Also keep in mind that because you're not immersed in day-to-day work while you're out, you may not have all of the information you need to make appropriate decisions or to provide the guidance for which your boss or co-workers are asking. Use your judgment on how to contribute in an appropriate way and don't feel guilty for ignoring their calls or messages.
As if maternity leave wasn't short enough in the United States, now they want you to come back early. Chances are they can't legally make you return before the official end of your leave, especially if your time away is protected under the Family Medical Leave Act, a similar state-level protected leave law or a union contract.
Of course, you want to keep a good relationship with your manager and you may feel like you need to prove you'll still be reliable and loyal, so it's tempting to agree to a shortened leave. Consider this as you make your decision: You can never get these early days with your baby back.
Do what is in your best interest while you're on leave because if the company is asking this of you, they're only looking out for their best interest. If you do decide to start sooner than you anticipated, negotiate something for yourself, even if, in reality, you can't wait to jump back into work and get a break from baby land. Maybe you agree to come back part-time for a few months or maybe you get extra time off down the road around the holidays or for a vacation you've been planning.
If they want you back, then you have leverage. Use it.
You can ask, but it may not be granted. The company may really need you back, or they may be concerned with what type of precedent this will set for future maternity leaves if they give you more time off.
For the best response from your manager, make this request as early as possible, so that he or she has time to plan for your longer absence. If there are any benefits to the business by extending your leave, remind them of this. For example, they may be over budget on salary costs and having you out for a little longer will help balance the books.
Keep in mind that if they do agree to an extended leave, it will likely be unprotected, meaning they no longer have an obligation to hold your job open for you. If you're only asking for a few days or one more week away, chances are good that your job will still be there when you're ready to come back. If you're asking for several more months off, then you're running the risk that the company fills your job and doesn't have one for you when you want to return.
Make sure you're clear on the terms of the extension, so there are no surprises when you're ready to come back.

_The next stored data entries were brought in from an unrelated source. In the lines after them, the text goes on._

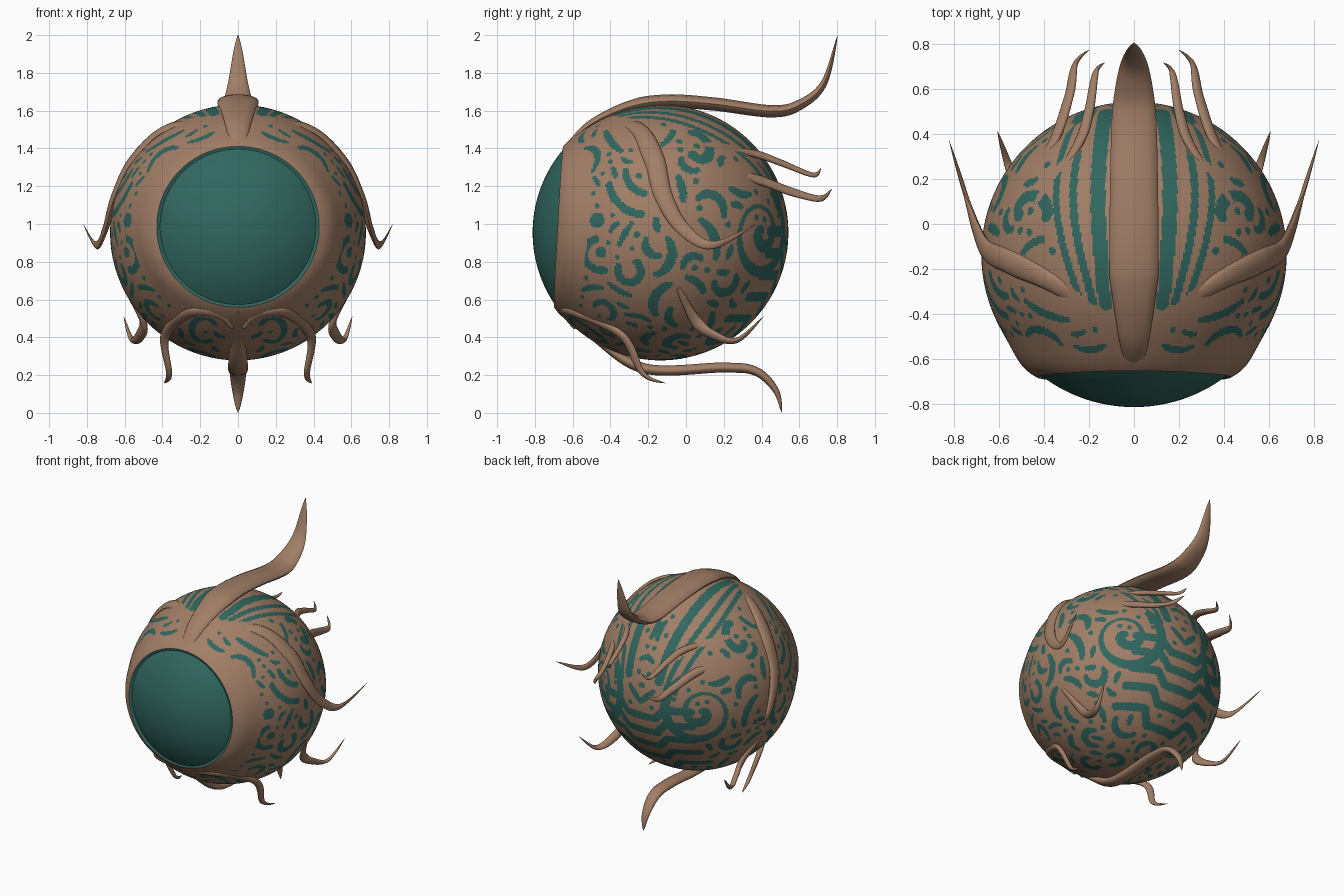
import bpy, bmesh, math, random
from mathutils import Vector, Matrix, kdtree

if "Cube" in bpy.data.objects:
    bpy.data.objects.remove(bpy.data.objects["Cube"])

C, R = Vector((0, -0.135, 0.955)), 0.677
TILT = math.radians(86.8)
AXIS = Vector((0, -math.sin(TILT), math.cos(TILT)))   # eye direction
EYE = 38.25                                           # eye opening, degrees
random.seed(4)


def material(name, rgb):
    m = bpy.data.materials.new(name)
    m.diffuse_color = (*rgb, 1)
    m.use_nodes = True
    m.node_tree.nodes["Principled BSDF"].inputs["Base Color"].default_value = m.diffuse_color
    return m


BROWN = material("brown_shell", (0.36, 0.21, 0.135))
TEAL = material("deep_teal", (0.031, 0.135, 0.115))


def spline(pts, n=14):
    """Catmull-Rom curve through the points."""
    q = [Vector(p) for p in pts]
    q = [q[0]] + q + [q[-1]]
    out = []
    for a, b, c, d in zip(q, q[1:], q[2:], q[3:]):
        for k in range(n):
            t = k / n
            out.append(0.5 * (2 * b + (c - a) * t + (2 * a - 5 * b + 4 * c - d) * t * t
                              + (3 * b - a - 3 * c + d) * t ** 3))
    return out + [q[-1]]


def finish(bm, name, mats):
    me = bpy.data.meshes.new(name)
    bm.to_mesh(me)
    bm.free()
    for m in mats:
        me.materials.append(m)
    ob = bpy.data.objects.new(name, me)
    bpy.context.collection.objects.link(ob)
    bpy.context.view_layer.objects.active = ob
    ob.select_set(True)
    bpy.ops.object.shade_smooth_by_angle(angle=math.radians(50))
    ob.select_set(False)


kept = []     # ridge samples under which the orb stays brown


def tendril(name, pts, width, height, power, sign=1, sides=14):
    """Elliptical sweep lying on the orb, swelling from the root and tapering to the tip."""
    path = spline(pts)
    last = len(path) - 1
    bm = bmesh.new()
    rings, prev = [], None
    for i, c in enumerate(path):
        f = i / last
        size = max(.03, min(1, .35 + 2.2 * f) * (1 - f ** power))
        t = (path[min(i + 1, last)] - path[max(i - 1, 0)]).normalized()
        s = t.cross((c - C).normalized())
        if prev and (s.length < .15 or abs(s.normalized().dot(prev)) < .3):
            s = prev - t * prev.dot(t)
        s.normalize()
        if prev and s.dot(prev) < 0:
            s = -s
        prev = s
        up = s.cross(t)
        ring = []
        for k in range(sides):
            a = 2 * math.pi * k / sides
            v = c + (s * width * math.cos(a) + up * height * math.sin(a)) * size
            ring.append(bm.verts.new((v.x * sign, v.y, v.z)))
        rings.append(ring)
        if (c - C).length < R + .05:
            kept.append((c - C, width * size + .006))
    for a, b in zip(rings, rings[1:]):
        for k in range(sides):
            bm.faces.new((a[k], a[(k + 1) % sides], b[(k + 1) % sides], b[k]))
    bm.faces.new(rings[0])
    bm.faces.new(rings[-1])
    bmesh.ops.recalc_face_normals(bm, faces=bm.faces)
    finish(bm, name, [BROWN])


def pair(name, pts, *shape):
    tendril("right_" + name, pts, *shape)
    tendril("left_" + name, pts, *shape, -1)


# Horns on the centre line, as y, z profiles
top = [(-.62, 1.42), (-.5, 1.53), (-.3, 1.62), (-.1, 1.65), (.15, 1.635), (.45, 1.597),
       (.6, 1.63), (.73, 1.745), (.803, 2)]
tendril("top_horn", [(0, y, z) for y, z in top], .11, .037, 5)
low = [(-.675, .54), (-.5, .41), (-.22, .235), (.2, .24), (.37, .22), (.475, .12), (.507, .002)]
tendril("bottom_horn", [(0, y, z) for y, z in low], .052, .028, 5)

# Ridges ending in curled tendrils
pair("side_tendril", [(.03, -.48, 1.51), (.35, -.27, 1.515), (.55, -.17, 1.345), (.65, -.12, 1.15),
                      (.7, -.02, .98), (.75, .14, .888), (.82, .37, 1)], .058, .026, 2.5)
pair("upper_back_tendril", [(.42, .1, 1.41), (.25, .35, 1.375), (.2, .5, 1.325),
                            (.17, .67, 1.26), (.13, .715, 1.295)], .026, .018, 3)
pair("lower_back_tendril", [(.54, .12, 1.25), (.37, .34, 1.245), (.29, .56, 1.17),
                            (.26, .71, 1.135), (.2, .772, 1.185)], .03, .019, 3)
pair("lower_side_tendril", [(.6, -.04, .66), (.505, .05, .49), (.515, .14, .415),
                            (.56, .27, .385), (.605, .41, .51)], .033, .02, 3)
pair("front_tendril", [(.03, -.59, .45), (.1, -.635, .52), (.25, -.6, .535), (.385, -.34, .41),
                       (.365, -.23, .21), (.39, -.11, .157)], .031, .021, 4)

# Orb with its poles on the eye axis, so one row of edges is the eye rim
bm = bmesh.new()
bmesh.ops.create_uvsphere(bm, u_segments=480, v_segments=240, radius=R,
                          matrix=Matrix.Translation(C) @ Matrix.Rotation(TILT, 4, 'X'))
state, kd = [], kdtree.KDTree(len(bm.faces))     # 0 free, 1 teal, 2 kept brown
for i, f in enumerate(bm.faces):
    d = (f.calc_center_median() - C).normalized()
    kd.insert(d * R, i)
    ang = math.degrees(d.angle(AXIS))
    sideways = d.x ** 2 / (d.x ** 2 + d.z ** 2 + 1e-6)
    state.append(1 if ang < EYE else 2 if ang < 43.5 + 12 * sideways else 0)
kd.balance()


def paint(d, r, value=1):
    for s in (1, -1):
        for _, i, _ in kd.find_range(Vector((d.x * s, d.y, d.z)).normalized() * R, r):
            if state[i] == 0:
                state[i] = value


def lift(view, a, b):
    """Direction on the orb seen at a, b in a view."""
    a -= C.y if view == "side" else 0
    b -= C.y if view == "top" else C.z
    c = math.sqrt(max(.0004, R * R - a * a - b * b))
    return Vector({"top": (a, b, c), "side": (c, a, b), "front": (a, -c, b), "back": (a, c, b)}[view])


for d, w in kept:
    paint(d, w, 2)

# Long stripes beside the top horn
for x, bulge, half in ((.125, .035, .034), (.18, .09, .019), (.235, .11, .017)):
    for k in range(90):
        t = k / 89
        paint(lift("top", x + bulge * math.sin(math.pi * t ** .85), .5 - .85 * t), half)

# Stepped bands at the lower back
for j in range(5):
    for k in range(40):
        x = .35 * k / 39
        step = min(1, max(0, x / .07 - 1.6))
        paint(lift("back", x, .42 + .115 * j + .08 * step), .029)

# Curled marks: view, centre, radius, start angle, sweep, half width
for view, a, b, r, start, sweep, half in (
        ("top", .45, .06, .065, 200, -220, .03), ("top", .4, -.17, .1, 85, -80, .018),
        ("side", -.45, .84, .085, 110, 170, .022), ("side", -.45, .85, .01, 0, 360, .02),
        ("side", -.47, 1.02, .01, 0, 360, .032), ("side", -.3, .75, .06, 160, 250, .022),
        ("side", -.22, 1.24, .19, 190, 75, .021), ("side", -.2, 1.28, .12, 180, 80, .02),
        ("front", .18, .44, .065, 150, -270, .018), ("front", .33, .42, .03, 60, 150, .015)):
    for k in range(40):
        t = math.radians(start + sweep * k / 39)
        paint(lift(view, a + r * math.cos(t), b + r * math.sin(t)), half)

# Large spiral on each rear quarter
n = Vector((.6, .8, 0))
u, v = Vector((-.8, .6, 0)), Vector((0, 0, 1))
for k in range(260):
    t = k / 259
    a, r = 2.2 + t * 11.5, .015 + .25 * t
    paint(n * math.sqrt(R * R - r * r) + u * r * math.cos(a) + v * r * math.sin(a), .024 + .012 * math.sin(t * 9))

# Fill the rest with packed curved leaf marks, long ones first
for tries, steps, half in ((500, 13, .026), (900, 8, .022), (1400, 4, .019), (1800, 1, .016)):
    for _ in range(tries):
        d = Vector((abs(random.gauss(0, 1)), random.gauss(0, 1), random.gauss(0, 1))).normalized()
        t = d.orthogonal().normalized()
        t.rotate(Matrix.Rotation(random.uniform(0, 6.28), 3, d))
        bend = random.uniform(-.35, .35)
        size = half * (.85 if d.y < -.2 else 1.1)
        marks = []
        for k in range(steps):
            w = size * (.6 + .4 * math.sin(math.pi * (k + .5) / steps))
            if d.x < 0 or any(state[i] for _, i, _ in kd.find_range(d * R, w + .022)):
                break
            marks.append((d.copy(), w))
            d = (d + t * .028).normalized()
            t.rotate(Matrix.Rotation(bend, 3, d))
            t = (t - d * t.dot(d)).normalized()
        else:
            for p, w in marks:
                paint(p, w)

for i, f in enumerate(bm.faces):
    f.material_index = 1 if state[i] == 1 else 0
# Raised collar around the eye
for vert in bm.verts:
    d = (vert.co - C).normalized()
    ang = math.degrees(d.angle(AXIS))
    if ang > EYE - .2:
        s = d.x ** 2 / (d.x ** 2 + d.z ** 2 + 1e-6)
        vert.co += d * (.012 + .012 * s) * math.exp(-((ang - EYE - 5 * s) / 9) ** 2)
finish(bm, "patterned_orb", [BROWN, TEAL])
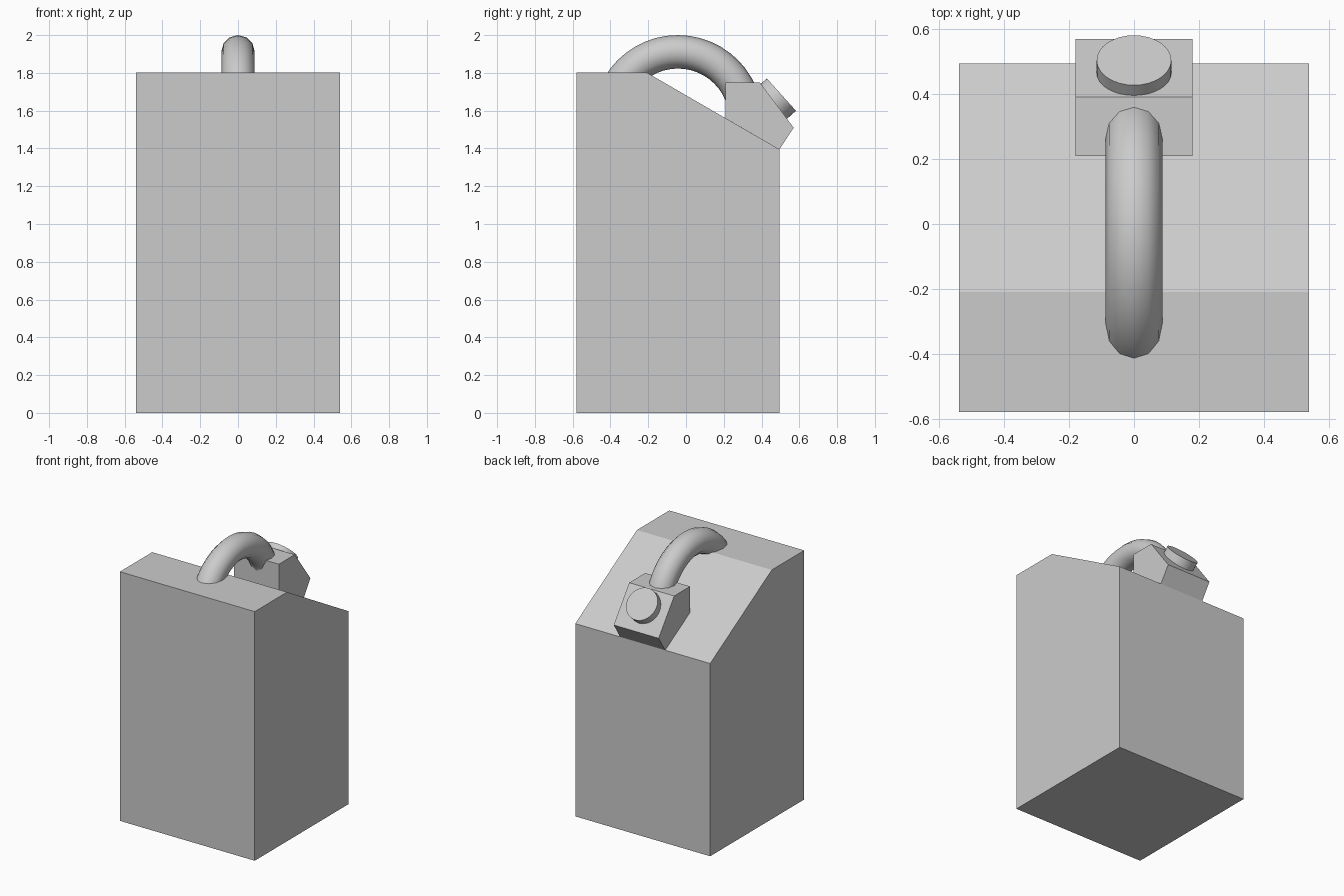
import bpy, bmesh, math
from mathutils import Vector

if "Cube" in bpy.data.objects:
    bpy.data.objects.remove(bpy.data.objects["Cube"])


def finish(name, bm, smooth=False):
    bmesh.ops.recalc_face_normals(bm, faces=bm.faces[:])
    mesh = bpy.data.meshes.new(name)
    bm.to_mesh(mesh)
    bm.free()
    obj = bpy.data.objects.new(name, mesh)
    bpy.context.collection.objects.link(obj)
    if smooth:
        bpy.ops.object.select_all(action='DESELECT')
        obj.select_set(True)
        bpy.context.view_layer.objects.active = obj
        bpy.ops.object.shade_smooth_by_angle(angle=math.radians(40))
    return obj


def extrude_profile(name, points, half_width):
    """Extrude a (y, z) side profile symmetrically along x."""
    bm = bmesh.new()
    face = bm.faces.new([bm.verts.new((-half_width, y, z)) for y, z in points])
    ext = bmesh.ops.extrude_face_region(bm, geom=[face], use_keep_orig=True)
    moved = [v for v in ext['geom'] if isinstance(v, bmesh.types.BMVert)]
    bmesh.ops.translate(bm, verts=moved, vec=(2 * half_width, 0, 0))
    return finish(name, bm)


# Can body with sloped shoulder
extrude_profile("can_body", [(-0.58, 0), (0.495, 0), (0.495, 1.395),
                             (-0.21, 1.803), (-0.58, 1.803)], 0.54)

# Spout block sitting on the slope
extrude_profile("spout_block", [(0.21, 1.56), (0.495, 1.395), (0.57, 1.51),
                                (0.392, 1.748), (0.21, 1.748)], 0.18)

# Screw cap, tilted out of the spout face
top, radius, depth = Vector((0, 0.505, 1.685)), 0.115, 0.075
normal = Vector((0, 0.743, 0.669)).normalized()
bm = bmesh.new()
bmesh.ops.create_cone(bm, cap_ends=True, segments=32,
                      radius1=radius, radius2=radius, depth=depth)
bmesh.ops.rotate(bm, verts=bm.verts, matrix=Vector((0, 0, 1)).rotation_difference(normal).to_matrix())
bmesh.ops.translate(bm, verts=bm.verts, vec=top - normal * depth / 2)
finish("cap", bm, True)

# Arched carrying handle: 12-sided ring swept over half a turn
centre, ring_radius, tube = Vector((0, -0.043, 1.55)), 0.3615, 0.0885
bm = bmesh.new()
ring = [bm.verts.new(centre + Vector((tube * math.sin(a), ring_radius + tube * math.cos(a), 0)))
        for a in (i * math.tau / 12 for i in range(12))]
start = bm.faces.new(ring)
bmesh.ops.spin(bm, geom=start.edges[:] + ring, cent=centre, axis=(1, 0, 0),
               angle=math.pi, steps=24)
finish("handle", bm, True)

I've worked for two very different Fortune 500 companies and, in my experience, both have invested significant time and money to create a culture of respect and support for all employees and especially for working parents. I don't want to leave you with a cynical view that companies will take advantage of women who are pregnant, or on maternity leave. That's truly not what I've seen. I've been in several meetings where promotions for women out on maternity leave were planned, and where concern for employee well-being was as important as the bottom line.
But not all workplaces are created equal, and some won't value employees this much. Even the good ones that do, at their core, are just a group of people. And sometimes people make mistakes.
So, when it comes to navigating pregnancy, maternity leave, and careers, women are smart to consider their approach carefully. It's a balancing act – the first of many for working mothers – to maintain your professional presence, reaffirm your commitment to your careers, and also take the personal time you need (and deserve) to adjust to life with a new baby. It can be done, and if, throughout the process, you show respect both for yourself and for your company, you'll do it well.